Yesterday, I launched into a wandering and long-overdue meditation on the whiskies that, for me, made the long, grisly winter of ’12-’13 endurable. Yesterday’s post covered bourbon; today, it’s all about the Scots and the Irish.
When looking back on brown-booze season, it wasn’t all a bourbony blur around here. These are a few approachable, available and affordable whiskies that helped me span the gap between October and April.
* Aberlour A’Bunadh?— ?I was pitifully ignorant of Aberlour before 2012, but the happy coincidence of a visit to Seattle by Aberlour brand ambassador Ann Miller, and a visit of my own to the distillery last spring, made me a fan of this whisky.
The 10 year is a perfectly agreeable Speyside malt, a mix of whiskies matured in bourbon casks and olorosso butts (the same goes for its older kin), but A’bunadh is where Aberlour really shines: cask-strength, un-chill-filtered and entirely sherry aged, the whisky is silky and rich, with touches of chocolate and cherries and honey and all those reassuring flavors that remind you that, even in the depth of a blustery winter, liquid compassion can still be found.
* Dalmore 18?— A few years ago, I spent a day driving across the Scottish Highlands in a van with Richard Paterson, the master blender for Whyte & Mackay who deserves much of the credit for this whisky’s nonstop deliciousness. We drove from Edinburgh to the Dalmore distillery, blurry and beaten (at least I was) from a long night of oversampling the Dalmore Mackenzie expression. At the Dalmore, we tasted a handful of whiskies (including a particularly rare one that Richard dispensed by the dropper), poked around in the barrel warehouses, then skedaddled back to Glasgow before nightfall.
My head still faintly aches from that first, long night, but what I recall from the journey — and the reason the Dalmore 18 has earned a spot in my regular winter rotation — is the whisky’s oily lushness, its balance of coarse earthiness and bold fruit. All of the expressions of the Dalmore have this to some extent, but the 18 walks a particularly fine line between the soft nature of wildflowers and honey that you find in so many Highland malts, and the blustery ruggedness that’s bold enough to bolster you through the worst winter days, while retaining enough freshness of spirit to remind you of better times to come.
Bourbon is for shaking off the chill and settling into the comforting warmth indoors; malts like the Dalmore 18 help you pull the coat more tightly around your shoulders, and tell the wind and rain that they can just fuck off for today.
*?Pretty much anything from Highland Park?— Highland Park is the most Game of Thrones of whiskies.
Think about it: They’re making whisky at the northernmost distillery in Scotland, so they’d better know a thing or two about dark and cold and how to keep them at bay. Highland Park’s answer is to lace the spirit with just a mild lashing of smoke — not enough to make the whisky a brawling brute like the peaty bastards from Islay (though there’s plenty of room for those in winter, of course) — but enough to blow a little air on the embers of a drinker’s insides, a bold (but not too much) shove back against winter that can fan the flames in mind and body while soothing the season’s restlessness with honey, and grass, and toasted nuts and fruits.
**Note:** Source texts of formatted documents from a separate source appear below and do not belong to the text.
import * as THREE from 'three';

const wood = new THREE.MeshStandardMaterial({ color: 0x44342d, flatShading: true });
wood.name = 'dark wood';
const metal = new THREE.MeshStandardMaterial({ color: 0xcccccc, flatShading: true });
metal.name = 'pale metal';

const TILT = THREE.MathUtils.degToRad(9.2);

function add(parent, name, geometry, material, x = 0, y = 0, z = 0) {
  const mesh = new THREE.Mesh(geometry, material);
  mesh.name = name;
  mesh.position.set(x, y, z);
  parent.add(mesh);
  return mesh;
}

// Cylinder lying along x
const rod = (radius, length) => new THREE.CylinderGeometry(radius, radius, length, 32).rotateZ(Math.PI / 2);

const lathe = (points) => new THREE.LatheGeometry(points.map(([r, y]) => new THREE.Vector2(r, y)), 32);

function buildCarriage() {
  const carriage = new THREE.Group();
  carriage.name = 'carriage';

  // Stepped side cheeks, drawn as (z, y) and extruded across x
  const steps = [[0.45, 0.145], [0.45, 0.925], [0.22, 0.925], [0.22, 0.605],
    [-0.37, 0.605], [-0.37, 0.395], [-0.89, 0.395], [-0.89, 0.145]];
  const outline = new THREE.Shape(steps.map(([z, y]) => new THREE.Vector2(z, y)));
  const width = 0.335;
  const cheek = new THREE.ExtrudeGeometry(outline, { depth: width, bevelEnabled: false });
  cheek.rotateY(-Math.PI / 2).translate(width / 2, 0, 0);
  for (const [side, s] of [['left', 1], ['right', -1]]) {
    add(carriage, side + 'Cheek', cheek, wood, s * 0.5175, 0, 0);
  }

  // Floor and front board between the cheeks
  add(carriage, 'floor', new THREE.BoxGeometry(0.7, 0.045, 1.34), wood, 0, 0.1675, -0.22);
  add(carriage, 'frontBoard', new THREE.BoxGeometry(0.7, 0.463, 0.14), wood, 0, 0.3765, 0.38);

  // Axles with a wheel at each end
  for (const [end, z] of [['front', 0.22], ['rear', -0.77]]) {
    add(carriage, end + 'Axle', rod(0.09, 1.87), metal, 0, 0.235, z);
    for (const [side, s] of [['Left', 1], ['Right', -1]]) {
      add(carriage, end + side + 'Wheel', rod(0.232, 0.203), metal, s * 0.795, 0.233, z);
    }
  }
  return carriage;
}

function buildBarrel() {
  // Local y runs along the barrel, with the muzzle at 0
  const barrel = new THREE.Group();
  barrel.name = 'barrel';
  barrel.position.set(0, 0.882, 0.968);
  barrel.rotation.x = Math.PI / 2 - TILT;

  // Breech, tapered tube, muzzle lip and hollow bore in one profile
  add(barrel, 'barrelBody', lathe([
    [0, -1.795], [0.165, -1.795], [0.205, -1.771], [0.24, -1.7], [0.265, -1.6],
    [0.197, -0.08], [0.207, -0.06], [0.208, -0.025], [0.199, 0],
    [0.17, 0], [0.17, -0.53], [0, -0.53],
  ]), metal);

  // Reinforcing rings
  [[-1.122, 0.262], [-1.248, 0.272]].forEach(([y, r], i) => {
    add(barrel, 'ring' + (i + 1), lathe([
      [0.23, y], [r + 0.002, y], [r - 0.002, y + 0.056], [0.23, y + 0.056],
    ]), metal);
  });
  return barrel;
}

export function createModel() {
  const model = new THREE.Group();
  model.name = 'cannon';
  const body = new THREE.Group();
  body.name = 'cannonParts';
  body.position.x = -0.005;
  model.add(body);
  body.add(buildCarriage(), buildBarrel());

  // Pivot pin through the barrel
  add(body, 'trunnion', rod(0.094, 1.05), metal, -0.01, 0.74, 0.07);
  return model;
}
My mainstay this past winter was the basic HP12. Why the 12 year? Because it’s what I have, and it works, and I can afford it. Go for the higher range if your inclination and your wallet allow — there is no disappointment to be found here.
* Redbreast 15 year?— Because when St. Patrick’s Day rolls around, green beer is for suckers.
Redbreast has a lightness of character like the rest of its Irish brethren, but it also knows how to land a punch, its gentle flavors of honey and grass matched with a robust oiliness. Redbreast 15 year is as comforting as having breakfast with your grandmother, but as serious as having breakfast with the grandmother who can kill a mouse by flinging her shoe across the room at it without taking her eyes off the story she’s reading to the kids.*
(* actual example from my actual grandmother, who to the best of my knowledge never drank a drop of Irish whiskey.)